# GOAL OF THE EXERCISE
There is a line containing "# Lamp ball held inside the struts" in the entries below. Repeat that line and every line after it exactly, and nothing more.

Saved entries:
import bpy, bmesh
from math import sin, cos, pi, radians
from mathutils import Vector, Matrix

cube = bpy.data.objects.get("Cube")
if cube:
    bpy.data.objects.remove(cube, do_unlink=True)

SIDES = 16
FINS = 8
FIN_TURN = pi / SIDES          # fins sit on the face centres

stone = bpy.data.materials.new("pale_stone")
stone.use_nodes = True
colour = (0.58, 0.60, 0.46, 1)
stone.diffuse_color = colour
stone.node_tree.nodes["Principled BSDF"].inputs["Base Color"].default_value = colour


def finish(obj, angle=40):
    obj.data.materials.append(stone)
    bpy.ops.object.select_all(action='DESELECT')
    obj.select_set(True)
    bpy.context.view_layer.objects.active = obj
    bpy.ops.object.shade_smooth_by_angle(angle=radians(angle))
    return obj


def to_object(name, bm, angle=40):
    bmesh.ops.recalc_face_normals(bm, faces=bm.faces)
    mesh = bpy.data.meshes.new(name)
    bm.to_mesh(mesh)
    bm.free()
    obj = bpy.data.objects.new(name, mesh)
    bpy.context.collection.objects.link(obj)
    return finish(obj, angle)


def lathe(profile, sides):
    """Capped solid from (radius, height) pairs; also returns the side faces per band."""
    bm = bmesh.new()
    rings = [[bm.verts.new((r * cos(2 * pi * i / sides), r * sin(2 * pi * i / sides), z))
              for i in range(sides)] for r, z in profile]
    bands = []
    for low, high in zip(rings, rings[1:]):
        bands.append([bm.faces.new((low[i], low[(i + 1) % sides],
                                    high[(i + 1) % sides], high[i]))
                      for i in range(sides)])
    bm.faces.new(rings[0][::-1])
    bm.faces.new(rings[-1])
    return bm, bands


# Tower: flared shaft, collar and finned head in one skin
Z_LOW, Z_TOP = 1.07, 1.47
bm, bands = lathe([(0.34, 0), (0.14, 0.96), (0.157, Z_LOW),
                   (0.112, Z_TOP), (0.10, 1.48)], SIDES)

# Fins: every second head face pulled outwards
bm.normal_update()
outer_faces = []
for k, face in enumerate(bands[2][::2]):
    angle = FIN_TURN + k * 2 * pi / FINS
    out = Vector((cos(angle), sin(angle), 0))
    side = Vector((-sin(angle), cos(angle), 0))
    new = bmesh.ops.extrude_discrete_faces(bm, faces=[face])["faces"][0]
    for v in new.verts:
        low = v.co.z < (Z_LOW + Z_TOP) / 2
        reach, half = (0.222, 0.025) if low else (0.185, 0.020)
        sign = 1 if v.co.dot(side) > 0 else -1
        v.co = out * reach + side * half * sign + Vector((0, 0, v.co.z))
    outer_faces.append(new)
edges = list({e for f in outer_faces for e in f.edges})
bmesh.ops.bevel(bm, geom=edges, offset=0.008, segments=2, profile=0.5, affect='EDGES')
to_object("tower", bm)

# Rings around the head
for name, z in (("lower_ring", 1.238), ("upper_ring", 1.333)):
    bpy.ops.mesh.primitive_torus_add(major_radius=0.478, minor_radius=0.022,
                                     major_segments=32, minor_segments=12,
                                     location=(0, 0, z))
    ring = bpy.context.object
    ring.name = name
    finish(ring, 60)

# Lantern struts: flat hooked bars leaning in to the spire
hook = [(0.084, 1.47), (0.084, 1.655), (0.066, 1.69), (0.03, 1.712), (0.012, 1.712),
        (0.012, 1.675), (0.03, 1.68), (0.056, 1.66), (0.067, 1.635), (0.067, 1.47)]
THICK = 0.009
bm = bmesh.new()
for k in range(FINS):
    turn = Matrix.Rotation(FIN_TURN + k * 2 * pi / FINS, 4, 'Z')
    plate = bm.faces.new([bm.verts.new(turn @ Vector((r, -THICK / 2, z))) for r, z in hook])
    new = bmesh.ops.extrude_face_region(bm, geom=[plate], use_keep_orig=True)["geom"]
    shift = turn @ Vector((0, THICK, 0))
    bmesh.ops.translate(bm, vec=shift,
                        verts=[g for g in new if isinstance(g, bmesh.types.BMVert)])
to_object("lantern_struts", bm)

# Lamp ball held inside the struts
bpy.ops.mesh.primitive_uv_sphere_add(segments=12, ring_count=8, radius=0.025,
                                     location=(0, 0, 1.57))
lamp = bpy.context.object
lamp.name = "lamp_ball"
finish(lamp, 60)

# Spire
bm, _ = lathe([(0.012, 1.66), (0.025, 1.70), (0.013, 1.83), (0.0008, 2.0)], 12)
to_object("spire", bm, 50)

# RESPONSE
# Lamp ball held inside the struts
bpy.ops.mesh.primitive_uv_sphere_add(segments=12, ring_count=8, radius=0.025,
                                     location=(0, 0, 1.57))
lamp = bpy.context.object
lamp.name = "lamp_ball"
finish(lamp, 60)

# Spire
bm, _ = lathe([(0.012, 1.66), (0.025, 1.70), (0.013, 1.83), (0.0008, 2.0)], 12)
to_object("spire", bm, 50)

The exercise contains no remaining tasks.